(Data excerpts begins)
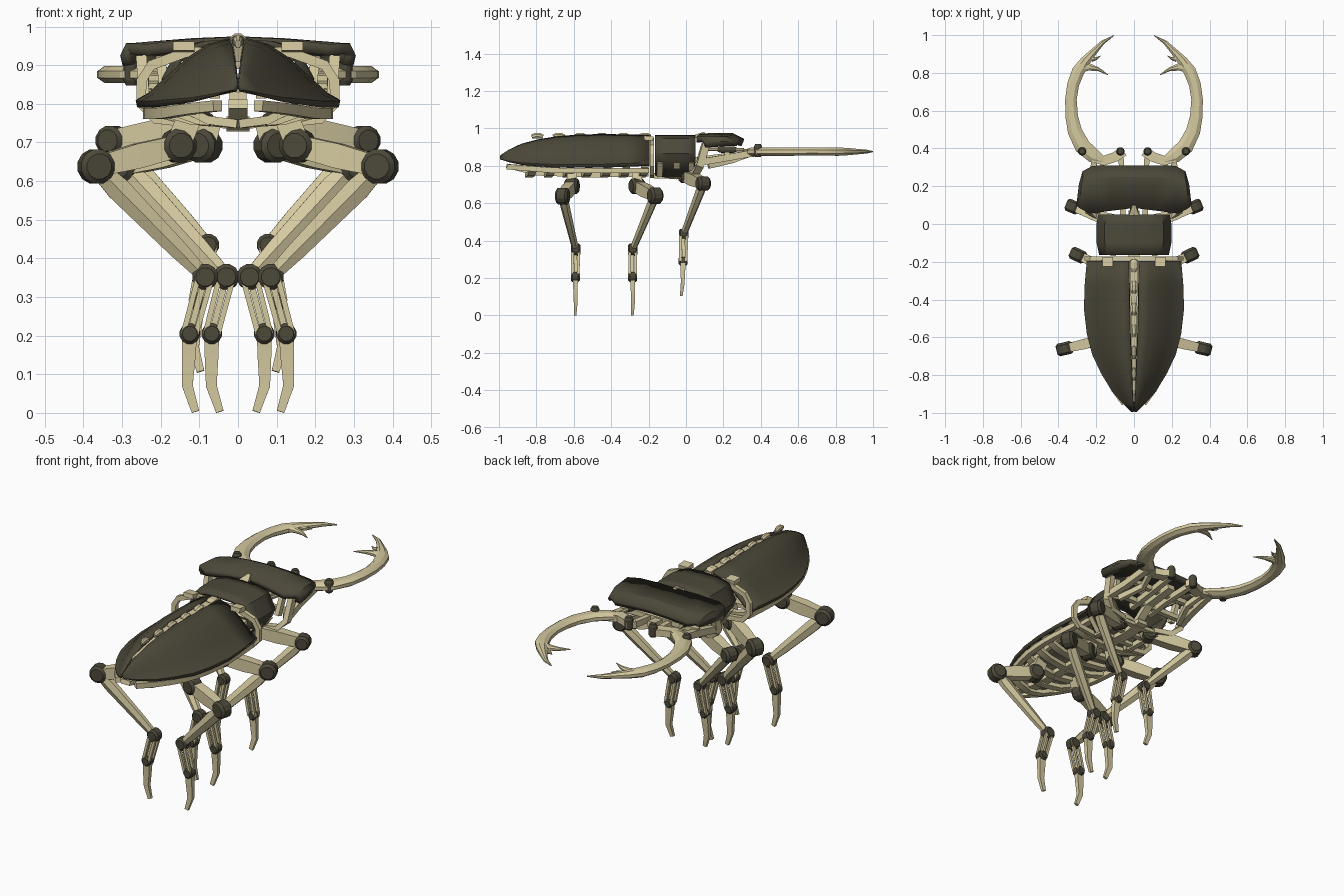
import bpy, bmesh, math
from mathutils import Vector as V

if "Cube" in bpy.data.objects:
    bpy.data.objects.remove(bpy.data.objects["Cube"])


def material(name, rgb):
    m = bpy.data.materials.new(name)
    m.diffuse_color = (*rgb, 1)
    m.use_nodes = True
    m.node_tree.nodes["Principled BSDF"].inputs["Base Color"].default_value = m.diffuse_color
    return m


BONE = material("bone", (0.66, 0.585, 0.35))
DARK = material("dark_shell", (0.072, 0.065, 0.042))


def finish(name, bm, mat, mirror=True, thick=0, angle=25):
    me = bpy.data.meshes.new(name)
    bm.to_mesh(me)
    bm.free()
    ob = bpy.data.objects.new(name, me)
    bpy.context.collection.objects.link(ob)
    me.materials.append(mat)
    if mirror:
        ob.modifiers.new("mirror", 'MIRROR')
    if thick:
        s = ob.modifiers.new("solid", 'SOLIDIFY')
        s.thickness, s.offset = thick, -1
    bpy.ops.object.select_all(action='DESELECT')
    ob.select_set(True)
    bpy.context.view_layer.objects.active = ob
    bpy.ops.object.shade_smooth_by_angle(angle=math.radians(angle))
    return ob


def tube(name, pts, mat=BONE, n=4, ref='z', mirror=True):
    """Loft along points (x, y, z, half width, half height)."""
    up = V((0, 0, 1)) if ref == 'z' else V((0, 1, 0))
    k = 1.414 if n == 4 else 1
    bm = bmesh.new()
    P = [V(p[:3]) for p in pts]
    rings = []
    for i, p in enumerate(pts):
        t = (P[min(i + 1, len(P) - 1)] - P[max(i - 1, 0)]).normalized()
        side = t.cross(up).normalized()
        top = side.cross(t)
        rings.append([bm.verts.new(P[i] + side * p[3] * k * math.cos(a) + top * p[4] * k * math.sin(a))
                      for a in [2 * math.pi * (j + .5) / n for j in range(n)]])
    for a, b in zip(rings, rings[1:]):
        for j in range(n):
            bm.faces.new((a[j], a[(j + 1) % n], b[(j + 1) % n], b[j]))
    bm.faces.new(rings[0])
    bm.faces.new(rings[-1])
    bmesh.ops.recalc_face_normals(bm, faces=bm.faces)
    return finish(name, bm, mat, mirror)


def bar(name, pts, w, h=None, **kw):
    return tube(name, [(*p, w, h or w) for p in pts], **kw)


def knuckle(name, c, axis, r, half, mat=DARK):
    """Chamfered dark joint drum."""
    ax, c = V(axis).normalized(), V(c)
    steps = [(-1, .72), (-.65, 1), (.65, 1), (1, .72)]
    return tube(name, [(*(c + ax * half * s), r * q, r * q) for s, q in steps], mat, n=12,
                ref='y' if abs(ax.z) > .8 else 'z')


def shell(name, rows, thick, mat=DARK, angle=25):
    """Open grid surface, facing up, given thickness and mirrored."""
    bm = bmesh.new()
    g = [[bm.verts.new(p) for p in r] for r in rows]
    for a, b in zip(g, g[1:]):
        for j in range(len(a) - 1):
            bm.faces.new((a[j], a[j + 1], b[j + 1], b[j]))
    bmesh.ops.recalc_face_normals(bm, faces=bm.faces)
    if sum(f.normal.z * f.calc_area() for f in bm.faces) < 0:
        bmesh.ops.reverse_faces(bm, faces=bm.faces)
    return finish(name, bm, mat, True, thick, angle)


# Wing shells: stations (y, inner x, outer x, top z, bottom z)
stations = [(-.195, .028, .25, .965, .80), (-.32, .026, .261, .968, .795), (-.45, .024, .265, .97, .79),
            (-.58, .021, .25, .967, .79), (-.69, .017, .222, .958, .79), (-.79, .013, .175, .942, .797),
            (-.88, .01, .12, .918, .805), (-.95, .006, .06, .885, .82), (-.995, .003, .015, .855, .835)]
arc = [(0, 1), (.22, .92), (.45, .72), (.68, .44), (.87, .2), (1, .1), (.98, 0)]
shell("wing_shell", [[(xi + (xo - xi) * u, y, zb + (zt - zb) * v) for u, v in arc]
                     for y, xi, xo, zt, zb in stations], .014, angle=30)

# Abdomen frame: rails, ribs, keel
def width(y):
    for a, b in zip(stations, stations[1:]):
        if b[0] <= y <= a[0]:
            return a[2] + (b[2] - a[2]) * (a[0] - y) / (a[0] - b[0])
    return .02


ys = [-.2 - .075 * i for i in range(11)]
bar("abdomen_rail", [(width(y) * .88, y, .775 + .02 * max(0, -.7 - y) / .25) for y in ys], .014)
bar("abdomen_keel", [(0, -.2, .755), (0, -.5, .75), (0, -.8, .76), (0, -.96, .8)], .025, .012, mirror=False)
for i in range(7):
    y = -.24 - .1 * i
    w = width(y) * .93
    bar("abdomen_rib", [(0, y, .748), (w * .55, y + .012, .757), (w * .88, y + .02, .778), (w, y + .02, .80)],
        .011, .02, ref='y')

# Dorsal spine with beads
tube("dorsal_spine", [(0, -.19, .95, .02, .012), (0, -.6, .95, .014, .012), (0, -.9, .90, .006, .01)], mirror=False)
for i in range(6):
    y, s = -.22 - .115 * i, .024 - .0022 * i
    tube("spine_bead", [(0, y + .03, .955, s * .6, .012), (0, y + .012, .962, s, .016),
                        (0, y - .012, .962, s, .016), (0, y - .03, .955, s * .6, .012)], n=8, mirror=False)

# Hoop between thorax and wing shells
bar("waist_hoop", [(0, -.182, .93), (.13, -.182, .935), (.225, -.182, .90), (.25, -.182, .86), (.25, -.182, .80),
                   (.215, -.182, .762), (.09, -.182, .748)], .013, .011, ref='y')
bar("waist_bracket", [(.14, -.175, .945), (.14, -.225, .95)], .028, .012)

# Thorax shell and its underside frame
prof = [(0, .966), (.09, .963), (.155, .945), (.198, .865), (.185, .83), (.125, .735)]
shell("thorax_shell", [[(x * k, y, z) for x, z in prof] for y, k in
                       [(-.165, .93), (-.1, 1), (.0, 1), (.05, .96)]], .016)
bar("sternum", [(0, -.19, .75), (0, -.05, .74), (0, .07, .755)], .03, .012, mirror=False)
for y in (-.14, -.05, .03):
    bar("thorax_rib", [(0, y, .745), (.12, y, .75), (.17, y, .82)], .01, .014, ref='y')
bar("thorax_rail", [(.11, -.17, .745), (.115, .04, .745)], .014)

# Head plate
shell("head_plate", [
    [(0, .085, .974), (0, .25, .975), (0, .31, .945)],
    [(.12, .07, .968), (.12, .25, .97), (.125, .31, .94)],
    [(.235, .055, .955), (.22, .24, .962), (.22, .308, .932)],
    [(.29, .085, .957), (.278, .21, .957), (.262, .285, .935)],
    [(.305, .1, .925), (.292, .21, .93), (.272, .28, .92)],
    [(.298, .105, .897), (.288, .21, .905), (.268, .27, .905)]], .03)

# Head underframe
tube("neck_wedge", [(0, .03, .95, .035, .01), (0, .1, .975, .008, .008)], mirror=False)
bar("neck_bar", [(0, .03, .77), (0, .12, .84), (0, .3, .86)], .022, .014, mirror=False)
bar("head_strut", [(.25, .11, .92), (.24, .075, .80), (.2, .05, .762), (.1, .03, .755)], .014, .02, ref='y')
bar("head_back_post", [(.2, .1, .92), (.19, .07, .82)], .012, .016, ref='y')
bar("jaw_arm_inner", [(.06, .05, .83), (.06, .2, .85), (.07, .375, .865)], .014, .016)
bar("jaw_arm_outer", [(.24, .08, .82), (.22, .2, .84), (.21, .36, .868)], .016, .018)
for y, z in ((.1, .84), (.22, .86)):
    bar("head_crossbar", [(0, y, z), (.23, y, z)], .013)
bar("head_piston", [(.13, .08, .89), (.17, .31, .885)], .01, n=8)
knuckle("piston_sleeve", (.155, .22, .887), (.04, .23, 0), .018, .05)
bar("jaw_prop", [(.2, .12, .80), (.15, .25, .83), (.17, .33, .86)], .012, .015)

# Jaws: base, curved pincer, tooth, pivots
bar("jaw_base", [(.055, .385, .872), (.1, .355, .872), (.16, .335, .872), (.215, .355, .872)], .026, .018)
jaw = [(.16, .335, .02), (.215, .362, .042), (.272, .41, .046), (.313, .49, .041), (.33, .57, .036),
       (.334, .66, .033), (.322, .74, .034), (.295, .81, .036), (.258, .862, .029), (.215, .91, .02),
       (.165, .962, .012), (.106, .998, .002)]
tube("jaw", [(x, y, .876, w, .024 * min(1, w / .036) ** .7) for x, y, w in jaw], n=8)
tube("jaw_tooth", [(.29, .825, .876, .03, .018), (.24, .832, .876, .022, .015), (.19, .82, .876, .011, .01),
                   (.138, .79, .876, .002, .002)], n=8)
tube("jaw_spur", [(.222, .875, .876, .018, .013), (.2, .875, .876, .008, .008), (.178, .89, .876, .002, .002)], n=8)
for x, y in ((.072, .385), (.275, .385)):
    knuckle("jaw_pivot", (x, y, .882), (0, 0, 1), .022, .034)

# Legs: hip, knee, ankle, wrist, toe bend, foot
legs = {
    "front": [(.1, .0, .745), (.325, .092, .705), (.077, -.012, .435), (.105, -.015, .29), (.115, -.018, .17), (.097, -.025, .107)],
    "middle": [(.09, -.262, .692), (.297, -.165, .64), (.03, -.285, .352), (.068, -.285, .205), (.069, -.283, .07), (.047, -.287, .003)],
    "rear": [(.155, -.61, .692), (.367, -.66, .638), (.085, -.59, .352), (.125, -.592, .205), (.131, -.59, .07), (.11, -.593, .003)],
}
for n, pts in legs.items():
    hip, knee, ankle, wrist, bend, foot = [V(p) for p in pts]
    s = .85 if n == "front" else 1
    f = knee - hip
    axis = V((-f.y, f.x, 0))
    bar(n + "_coxa", [(hip.x * .8, hip.y, .77), hip], .032, .026, ref='y')
    knuckle(n + "_hip", hip, axis, .045 * s, .036)
    tube(n + "_femur", [(*hip, .024, .028), (*hip.lerp(knee, .5), .027, .032), (*knee, .022, .026)])
    knuckle(n + "_knee", knee, axis, .046 * s, .034)
    tube(n + "_tibia", [(*knee, .026 * s, .026), (*knee.lerp(ankle, .2), .036 * s, .025),
                        (*knee.lerp(ankle, .75), .028 * s, .02), (*ankle, .02 * s, .018)], n=6, ref='y')
    knuckle(n + "_ankle", ankle, (0, 1, 0), .034 * s, .026)
    for dx in (-.018, .018):
        for dy in (-.017, .017):
            o = V((dx, dy, 0))
            bar(n + "_shin_rod", [ankle + o, wrist + o * .9], .007, ref='y')
    bar(n + "_shin_core", [ankle, wrist], .008, ref='y')
    knuckle(n + "_wrist", wrist, (0, 1, 0), .027 * s, .024)
    tube(n + "_claw", [(*wrist, .019, .014), (*wrist.lerp(bend, .4), .018, .012), (*bend, .014, .01),
                       (*foot, .01, .007)], ref='y')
(Data excerpts ends)
What needs to be done:
Wherever the string "materials" occurs in the entries, copy that whole line.

Reply to the task:
    m = bpy.data.materials.new(name)
    me.materials.append(mat)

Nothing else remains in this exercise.